While all the attention seemed to be focused on the Amphitheater, the Hall of Philosophy and Bratton Theater during Week Seven, a dramatic performance was also playing out on Sharpe Field. Four teams in the men’s league contended for softball supremacy in a week long bout of comebacks and generational rivalries.
At 4:15 p.m. today in the Garden Room of the Literary Arts Center at Alumni Hall, young readers will be joined by Brian Castner, the Week Eight prose writer-in-residence for the Writers’ Center and author of the 2013 Chautauqua Literary and Scientific Circle selection The Long Walk.
After a storied, undefeated season of crushing wins and incredible comebacks, the Batgirls finally succumbed to the Moms in a 14-8 defeat last Thursday, proving once again that, even in softball, mothers know best.

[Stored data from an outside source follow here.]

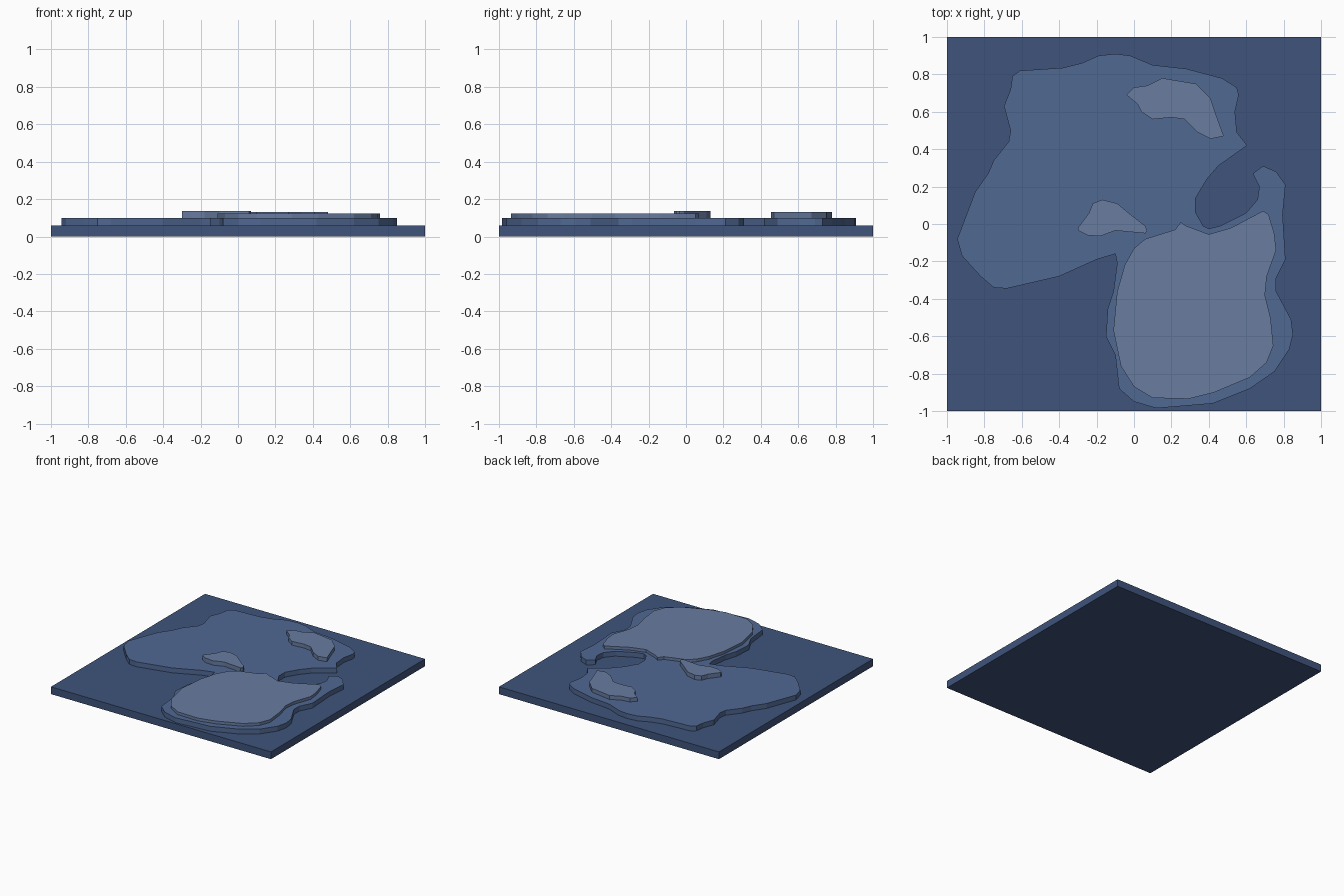
import bpy, bmesh


def material(name, rgb):
    m = bpy.data.materials.new(name)
    m.diffuse_color = (*rgb, 1)
    return m


def slab(name, outline, z0, z1, mat):
    """Extrude a flat outline from z0 to z1."""
    bm = bmesh.new()
    face = bm.faces.new([bm.verts.new((x, y, z0)) for x, y in outline])
    ext = bmesh.ops.extrude_face_region(bm, geom=[face], use_keep_orig=True)
    top = [v for v in ext["geom"] if isinstance(v, bmesh.types.BMVert)]
    bmesh.ops.translate(bm, verts=top, vec=(0, 0, z1 - z0))
    bmesh.ops.triangulate(bm, faces=[f for f in bm.faces if len(f.verts) > 4])
    bmesh.ops.recalc_face_normals(bm, faces=bm.faces)
    me = bpy.data.meshes.new(name)
    bm.to_mesh(me)
    bm.free()
    me.materials.append(mat)
    ob = bpy.data.objects.new(name, me)
    bpy.context.collection.objects.link(ob)
    return ob


sea = material("sea_blue", (0.05, 0.087, 0.2))
coast = material("land_blue", (0.08, 0.138, 0.288))
high = material("highland_blue", (0.138, 0.2, 0.352))

# Square base plate
slab("base_plate", [(-1, -1), (1, -1), (1, 1), (-1, 1)], 0, 0.06, sea)

# Main landmass with a bay on its right side, clockwise from upper left
land = [(-.65, .79), (-.61, .82), (-.38, .835), (-.28, .86), (-.19, .9),
        (-.1, .91), (-.02, .9), (.1, .85), (.28, .83), (.47, .78), (.55, .73),
        (.56, .69), (.54, .6), (.55, .49), (.605, .42), (.45, .31), (.39, .24),
        (.33, .14), (.33, .06), (.37, -.01), (.4, -.025), (.46, -.01),
        (.6, .06), (.66, .13), (.67, .2), (.635, .27), (.69, .31), (.76, .28),
        (.81, .21), (.795, .05), (.81, -.19), (.76, -.29), (.76, -.36),
        (.84, -.51), (.85, -.59), (.83, -.67), (.75, -.79), (.62, -.88),
        (.42, -.96), (.12, -.985), (0, -.95), (-.08, -.88), (-.1, -.7),
        (-.15, -.6), (-.14, -.45), (-.11, -.36), (-.09, -.21), (-.1, -.16),
        (-.2, -.19), (-.4, -.28), (-.68, -.345), (-.75, -.34), (-.82, -.28),
        (-.92, -.17), (-.945, -.08), (-.85, .17), (-.78, .27), (-.75, .34),
        (-.67, .44), (-.66, .5), (-.695, .63), (-.66, .72)]
slab("landmass", land, 0.06, 0.1, coast)

# Broad southern plateau
plateau = [(.25, .01), (.28, -.01), (.4, -.055), (.52, -.02), (.69, .07),
           (.72, .05), (.75, -.05), (.76, -.14), (.71, -.28), (.7, -.38),
           (.73, -.5), (.745, -.65), (.71, -.74), (.62, -.82), (.43, -.9),
           (.29, -.935), (.1, -.93), (0, -.87), (-.07, -.76), (-.11, -.57),
           (-.09, -.36), (-.05, -.22), (0, -.13), (.06, -.08), (.22, -.03)]
slab("south_plateau", plateau, 0.1, 0.123, high)

# Two small raised hills
north = [(-.04, .69), (0, .73), (.07, .74), (.15, .78), (.33, .75), (.41, .67),
         (.44, .58), (.48, .47), (.41, .455), (.34, .49), (.27, .56),
         (.2, .57), (.1, .56), (.04, .6), (.02, .64)]
slab("north_hill", north, 0.1, 0.132, high)

centre = [(-.3, -.02), (-.24, .06), (-.22, .11), (-.17, .13), (-.09, .11),
          (-.03, .06), (.06, -.01), (.07, -.035), (.06, -.05), (-.1, -.035),
          (-.18, -.065), (-.25, -.06), (-.3, -.035)]
slab("centre_hill", centre, 0.1, 0.136, high)
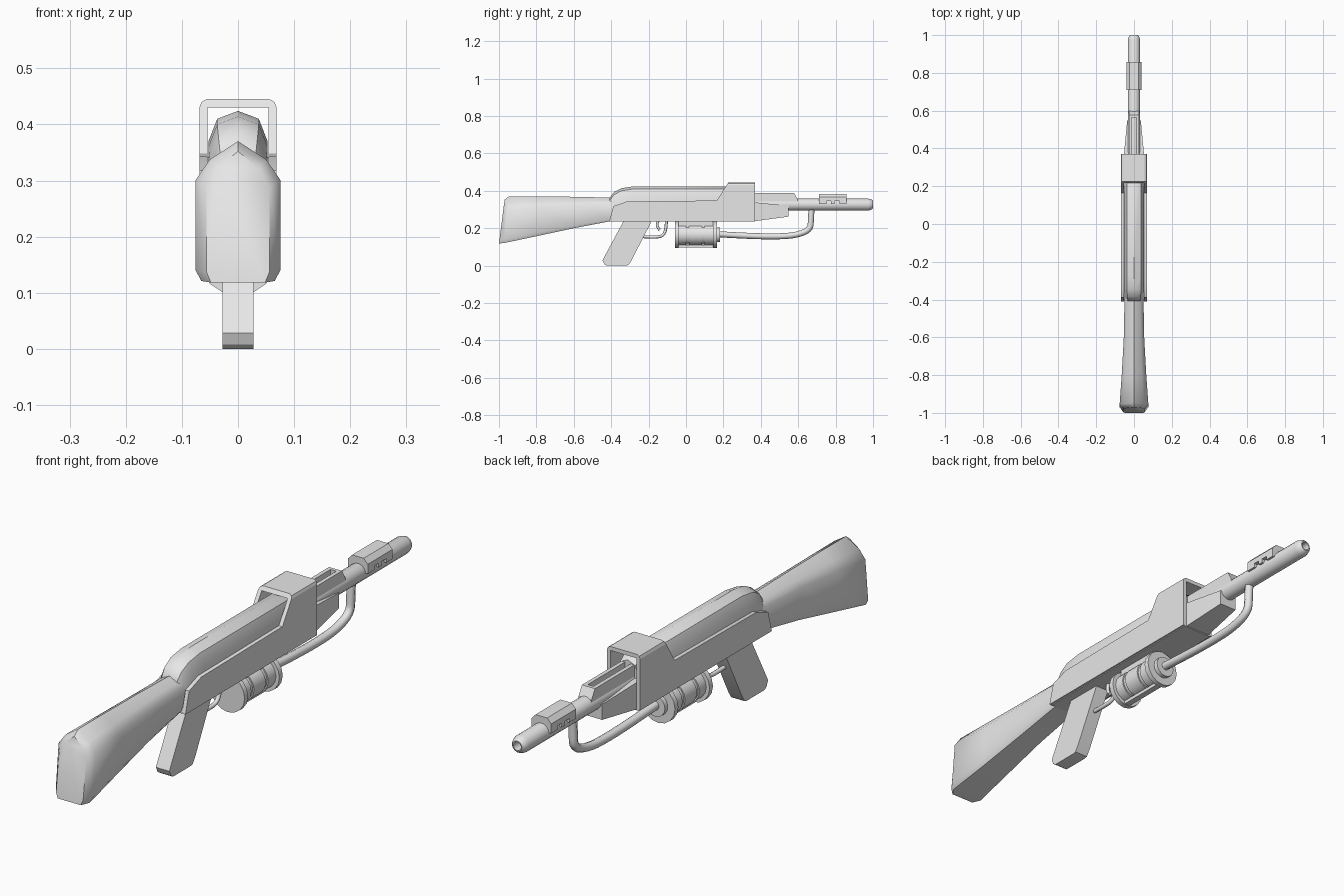
import bpy, bmesh, math

if "Cube" in bpy.data.objects:
    bpy.data.objects.remove(bpy.data.objects["Cube"])

grey = bpy.data.materials.new("plain_grey")
grey.diffuse_color = (0.8, 0.8, 0.8, 1)
grey.use_nodes = True
grey.node_tree.nodes["Principled BSDF"].inputs["Base Color"].default_value = grey.diffuse_color


def finish(name, bm, angle=35):
    bmesh.ops.recalc_face_normals(bm, faces=bm.faces)
    me = bpy.data.meshes.new(name)
    bm.to_mesh(me)
    bm.free()
    me.materials.append(grey)
    me.shade_smooth()
    me.set_sharp_from_angle(angle=math.radians(angle))
    ob = bpy.data.objects.new(name, me)
    bpy.context.collection.objects.link(ob)
    return ob


def loft(name, rings, angle=35, caps=True):
    """Skin a list of equal-length closed rings."""
    bm = bmesh.new()
    vs = [[bm.verts.new(p) for p in r] for r in rings]
    n = len(vs[0])
    for a, b in zip(vs, vs[1:]):
        for i in range(n):
            j = (i + 1) % n
            bm.faces.new((a[i], a[j], b[j], b[i]))
    if caps:
        bm.faces.new(vs[0])
        bm.faces.new(vs[-1])
    return finish(name, bm, angle)


def side_plate(name, pts, x0, x1):
    """Extrude a (y, z) profile across x."""
    return loft(name, [[(x, y, z) for y, z in pts] for x in (x0, x1)], 20)


def bar(name, pts, y0, y1):
    """Extrude an (x, z) section along y."""
    return loft(name, [[(x, y, z) for x, z in pts] for y in (y0, y1)], 20)


def rect(x0, x1, z0, z1):
    return [(x0, z0), (x1, z0), (x1, z1), (x0, z1)]


def lathe(name, prof, zc, n=14):
    """Turn a (y, radius) profile about a line along y."""
    return loft(name, [[(r * math.cos(2 * math.pi * i / n), y, zc + r * math.sin(2 * math.pi * i / n))
                        for i in range(n)] for y, r in prof], 40)


def tube(name, pts, r):
    """Round tube along a smooth (y, z) path."""
    cu = bpy.data.curves.new(name + "_path", 'CURVE')
    cu.dimensions = '3D'
    cu.bevel_depth, cu.bevel_resolution, cu.use_fill_caps = r, 2, True
    sp = cu.splines.new('NURBS')
    sp.points.add(len(pts) - 1)
    for p, (y, z) in zip(sp.points, pts):
        p.co = (0, y, z, 1)
    sp.use_endpoint_u, sp.order_u, sp.resolution_u = True, 3, 4
    tmp = bpy.data.objects.new("tmp", cu)
    bpy.context.collection.objects.link(tmp)
    dg = bpy.context.evaluated_depsgraph_get()
    me = bpy.data.meshes.new_from_object(tmp.evaluated_get(dg))
    bm = bmesh.new()
    bm.from_mesh(me)
    bpy.data.objects.remove(tmp)
    bpy.data.meshes.remove(me)
    finish(name, bm, 50)


def mirrored(half):
    """Complete a right half section, listed top centre to bottom."""
    return half + [(-x, z) for x, z in reversed(half) if x > 0]


# Shoulder stock: y at bottom, y at top, z bottom, z top, half width
stock_half = [(0, 1), (0.66, 0.87), (1, 0.72), (1, 0.08), (0.86, 0)]
rings = []
for yb, yt, zb, zt, w in [(-1, -0.97, 0.118, 0.352, 0.056), (-0.972, -0.947, 0.121, 0.37, 0.076),
                          (-0.8, -0.8, 0.157, 0.37, 0.065), (-0.6, -0.6, 0.2, 0.368, 0.054),
                          (-0.38, -0.38, 0.242, 0.363, 0.05)]:
    rings.append([(x * w, yb + (yt - yb) * t, zb + (zt - zb) * t) for x, t in mirrored(stock_half)])
loft("stock", rings, 45)

# Rounded upper body running under the hood
rings = []
for y, zt, w in [(-0.41, 0.36, 0.045), (-0.385, 0.393, 0.05), (-0.345, 0.414, 0.053),
                 (-0.28, 0.424, 0.053), (0.3, 0.424, 0.053), (0.345, 0.4, 0.045)]:
    half = [(0, zt), (w * 0.7, zt - 0.014), (w, zt - 0.055), (w, 0.245)]
    rings.append([(x, y, z) for x, z in mirrored(half)])
loft("upper_body", rings, 40)

# Side covers, floor and raised hood
cover = [(-0.41, 0.238), (-0.388, 0.318), (-0.315, 0.343), (0.165, 0.348),
         (0.217, 0.43), (0.37, 0.43), (0.37, 0.238)]
for s, side in ((1, "right"), (-1, "left")):
    side_plate("cover_" + side, cover, s * 0.054, s * 0.069)
bar("cover_floor", rect(-0.062, 0.062, 0.235, 0.255), -0.405, 0.37)
side_plate_top = [(-0.069, 0.43), (-0.065, 0.44), (-0.056, 0.445), (0.056, 0.445), (0.065, 0.44), (0.069, 0.43)]
loft("hood_top", [[(x, (y if y > 0.3 else y + (z - 0.43) * 0.6), z) for x, z in side_plate_top]
                  for y in (0.217, 0.37)], 20)

# Tapered fore-end
loft("fore_end", [[(x, y, z) for x, z in rect(-w, w, z0, z1)]
                  for y, w, z0, z1 in ((0.3, 0.054, 0.238, 0.342), (0.37, 0.053, 0.238, 0.338),
                                       (0.548, 0.036, 0.262, 0.32))], 20)

# Slotted rail above the barrel
rail = [(0.3, 0.32), (0.3, 0.388), (0.578, 0.388), (0.597, 0.355), (0.597, 0.32)]
for s, side in ((1, "right"), (-1, "left")):
    side_plate("rail_" + side, rail, s * 0.012, s * 0.027)
side_plate("rail_end", [(0.565, 0.32), (0.565, 0.388), (0.578, 0.388), (0.597, 0.355), (0.597, 0.32)],
           -0.013, 0.013)

# Barrel with bored muzzle
lathe("barrel", [(0.3, 0.033), (0.975, 0.033), (0.993, 0.027), (1.0, 0.02), (1.0, 0.016), (0.95, 0.016)], 0.326)

# Muzzle sleeve with notched skirts
bar("sleeve_top", [(-0.041, 0.345), (-0.041, 0.366), (-0.024, 0.384), (0.024, 0.384),
                   (0.041, 0.366), (0.041, 0.345)], 0.71, 0.857)
for i, (a, b) in enumerate(((0.71, 0.75), (0.775, 0.795), (0.82, 0.857))):
    bar("sleeve_skirt_%d" % i, rect(-0.041, 0.041, 0.33, 0.346), a, b)

# Pistol grip
side_plate("grip", [(-0.33, 0.245), (-0.185, 0.245), (-0.19, 0.225), (-0.292, 0.027), (-0.308, 0.003),
                    (-0.32, 0), (-0.425, 0), (-0.437, 0.008), (-0.446, 0.028), (-0.438, 0.045)], -0.028, 0.028)

# Trigger and guard
tube("trigger_guard", [(-0.24, 0.155), (-0.18, 0.152), (-0.125, 0.155), (-0.105, 0.195), (-0.105, 0.245)], 0.008)
tube("trigger", [(-0.145, 0.245), (-0.165, 0.215), (-0.14, 0.19)], 0.007)

# Canister with end flanges, bands and nozzle
prof = [(-0.06, 0.068), (-0.06, 0.07), (-0.04, 0.07), (-0.04, 0.056)]
for y in (0.0, 0.085):
    prof += [(y, 0.056), (y, 0.051), (y + 0.015, 0.051), (y + 0.015, 0.056)]
prof += [(0.145, 0.056), (0.145, 0.07), (0.165, 0.07), (0.165, 0.04), (0.182, 0.04), (0.182, 0.018)]
lathe("canister", prof, 0.165, 16)
bar("canister_lower_rod", rect(-0.012, 0.012, 0.098, 0.111), -0.05, 0.155)
bar("canister_mount", rect(-0.03, 0.03, 0.205, 0.24), -0.04, 0.145)

# Feed pipe from canister to barrel
tube("feed_pipe", [(0.17, 0.168), (0.3, 0.16), (0.46, 0.155), (0.58, 0.16), (0.665, 0.19),
                   (0.668, 0.25), (0.672, 0.32)], 0.016)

At Chautauqua Opera Company’s third showing last month of its family-friendly “Alice and Alex in Operaland” at Smith Wilkes Hall, there was barely an empty seat in the audience.
Sitting criss-cross in the middle of the teepee, Chautauqua Children’s School teacher John Denton debriefs the audience on the upcoming egg-hatching operation it is about to endure. Kneeled down like a gargoyle, Denton looks over to the trolls-in-training, the students, and his fellow teachers to deliver the news.
Over these past seven weeks at the Institution, the Chautauqua Golf Club has teemed with enthusiasm over this landmark year. Last Sunday, that escalating excitement reached its crescendo with the Golf Club’s 100th birthday celebration.
Elizabeth Karslake “E.K.” Smith tried to suppress a smile as raucous laughter erupted from the Boys’ and Girls’ Club crafts classroom. The protagonist of her most recent book, Alien Dude! and the Attack of Wormzilla, had just committed a heinous act, and Smith, for the sake of storytelling, was obliged to utter the “f-word” for the Group 2 boys and girls.
It’s been 12 years since the Children’s School debuted its annual “Troll Play,” in honor of Chautauqua’s birthday and to raise money for Old First Night.
They had all assembled for a single purpose: to ring in another Chautauquan milestone with a gallop around the grounds. Nearly 900 men, women and children gathered in front of Sports Club to celebrate Chautauqua’s 140th birthday with the Old First Night Run/Walk.